Also, I’m not sure if I mentioned this before but if you’re in Seattle, these workshops are available to you whether you’re a Kaiser Permanente member or not! There’s more information about that on their living well classes, including online versions (and they also have additional online resources).
Main topics today:
- Working with healthcare providers
- Weight management (ugh, but don’t worry)
- Looking forward
Oops, I forgot to post these earlier while the session was fresh in my mind. I’m going to have to work a lot harder to decipher my handwriting this time around.
This was the 5th week. Next week is the last one. I’m kind of glad to see it ending. Sigh.
Topics covered this week:
- Depression management
- Physical activity
- Mind management
This week’s topics were on healthy eating, communication, and problem solving.
Week 3’s curriculum covered the Moving Easy Program (a simple but effective stretching and minor strength training regimen), pacing and planning, treatment evaluation, and decision making strategies (both for treatment seeking and for other aspects of life).
Last week’s action plan was to do 10 minutes of yoga in the morning, 4 times. I was mostly successful, but only did it 3 times, as today I slept in from having to work late last night (doing a final build of the iOS app for Borealis).
Throughout today’s session we also got some useful affirmations that I can put onto my affirmation board:
- Practice makes progress
- You choose
- Are you choosing pain?
This week was a lot more comprehensive than the first week, and it feels like a lot more happened in about the same amount of time.
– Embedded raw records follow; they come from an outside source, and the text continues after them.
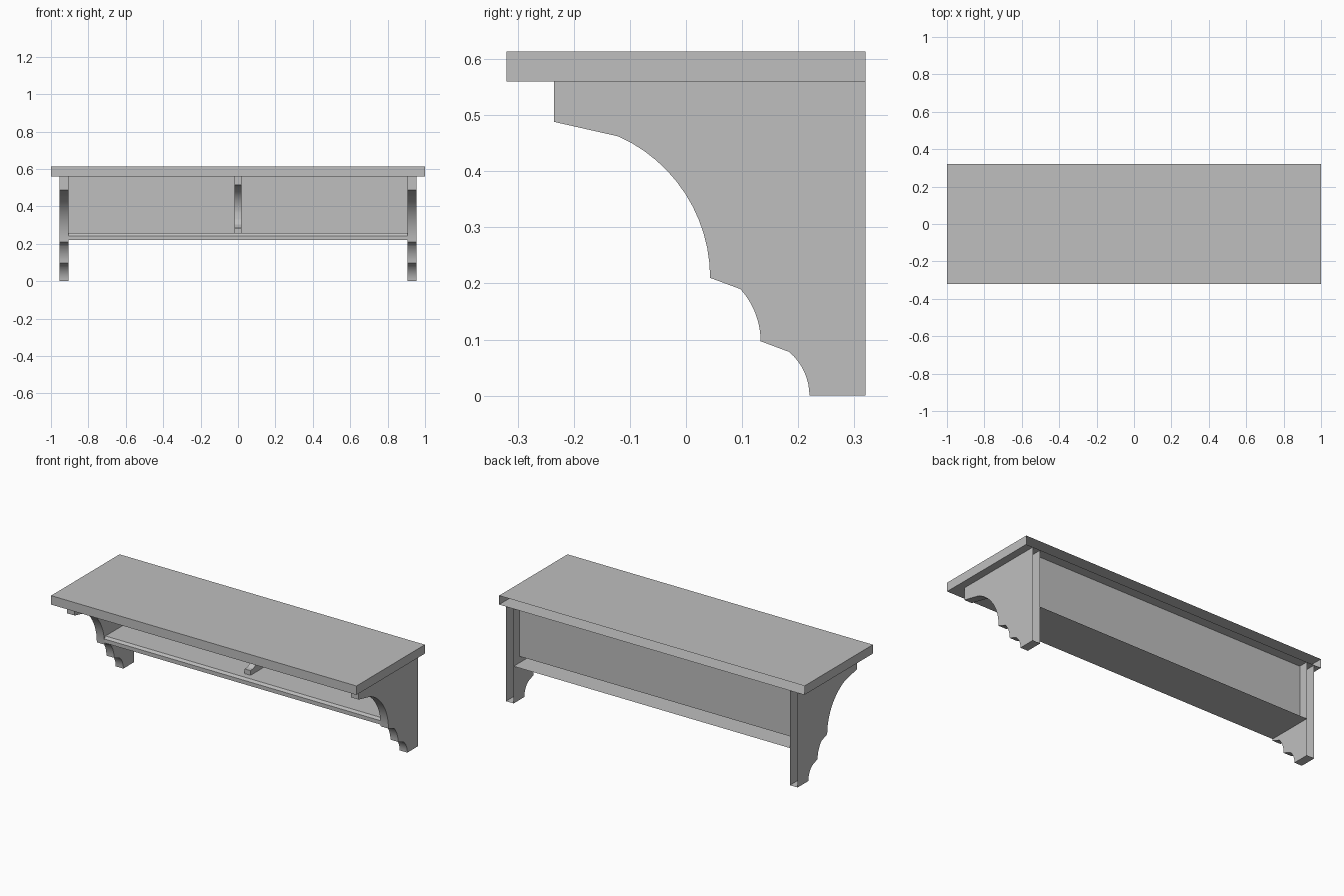
import bpy, bmesh, math

cube = bpy.data.objects.get("Cube")
if cube:
    bpy.data.objects.remove(cube, do_unlink=True)

BACK = 0.32      # wall side
PANEL = 0.263    # recessed back panel
UNDER = 0.56     # underside of the top board
SHELF = 0.257    # upper face of the lower shelf

grey = bpy.data.materials.new("plain grey")
grey.use_nodes = True
colour = (0.52, 0.52, 0.52, 1)
grey.diffuse_color = colour
grey.node_tree.nodes["Principled BSDF"].inputs["Base Color"].default_value = colour


def cove(start, end, steps=12):
    """Circular scoop from start that ends upright at end."""
    dy, dz = end[0] - start[0], start[1] - end[1]
    r = (dy * dy + dz * dz) / (2 * dy)
    sweep = math.asin(dz / r)
    return [(end[0] - r + r * math.cos(sweep * (1 - i / steps)),
             end[1] + r * math.sin(sweep * (1 - i / steps)))
            for i in range(steps + 1)]


def extrude(name, profile, x0, x1, solid=True):
    """Sweep a (y, z) profile along x; solids stay open on the wall side."""
    bm = bmesh.new()
    a = [bm.verts.new((x0, y, z)) for y, z in profile]
    b = [bm.verts.new((x1, y, z)) for y, z in profile]
    n = len(profile)
    for i in range(n if solid else n - 1):
        j = (i + 1) % n
        bm.faces.new((a[i], b[i], b[j], a[j]))
    if solid:
        bm.faces.new(a)
        bm.faces.new(b[::-1])
        bmesh.ops.recalc_face_normals(bm, faces=bm.faces)
        wall = [f for f in bm.faces if all(v.co.y > BACK - 0.001 for v in f.verts)]
        bmesh.ops.delete(bm, geom=wall, context='FACES')
    mesh = bpy.data.meshes.new(name)
    bm.to_mesh(mesh)
    bm.free()
    mesh.materials.append(grey)
    obj = bpy.data.objects.new(name, mesh)
    bpy.context.collection.objects.link(obj)
    bpy.ops.object.select_all(action='DESELECT')
    obj.select_set(True)
    bpy.context.view_layer.objects.active = obj
    bpy.ops.object.shade_smooth_by_angle(angle=math.radians(20))
    return obj


# Top board
extrude("top_board", [(-BACK, UNDER), (BACK, UNDER), (BACK, 0.613), (-BACK, 0.613)], -1, 1)

# Side brackets with three stepped coves
bracket = [(BACK, UNDER), (-0.235, UNDER), (-0.235, 0.488)]
bracket += cove((-0.12, 0.462), (0.043, 0.21))
bracket += cove((0.097, 0.19), (0.133, 0.097), 8)
bracket += cove((0.184, 0.078), (0.22, 0), 8)
bracket += [(BACK, 0)]
for side, s in (("left", 1), ("right", -1)):
    extrude(side + "_bracket", bracket, *sorted((s * 0.905, s * 0.955)))

# Lower shelf with an eased front edge
extrude("lower_shelf", [(BACK, 0.22), (0.043, 0.22), (0.043, 0.243),
                        (0.053, SHELF), (PANEL, SHELF)], -0.905, 0.905, False)

# Back panel
extrude("back_panel", [(PANEL, SHELF), (PANEL, UNDER)], -0.905, 0.905, False)

# Centre divider with a scooped front and a small foot
divider = [(PANEL, UNDER), (-0.04, UNDER), (-0.04, 0.515)]
divider += cove((-0.01, 0.505), (0.17, 0.365))
divider += [(0.163, 0.33), (0.145, 0.303), (0.115, 0.287), (0.09, 0.285),
            (0.09, SHELF), (PANEL, SHELF)]
extrude("centre_divider", divider, -0.019, 0.019)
The major areas of focus were: problem-solving, dealing with difficult emotions (especially useful for me right now), physical activity, relaxation techniques, and dealing with fatigue.
A few months ago I signed up for the “Living Well with Chronic Pain” workshop that’s put on a few times a year by my HMO. It’s a six-week course that meets once a week. I figure it would be helpful to share the key insights from each session here, since I know a lot of my followers have similar issues and would like to benefit as well.
The textbook for the workshop is Living a Healthy Life with Chronic Pain (affiliate link). It also comes with a pain-management exercise audiobook on CD.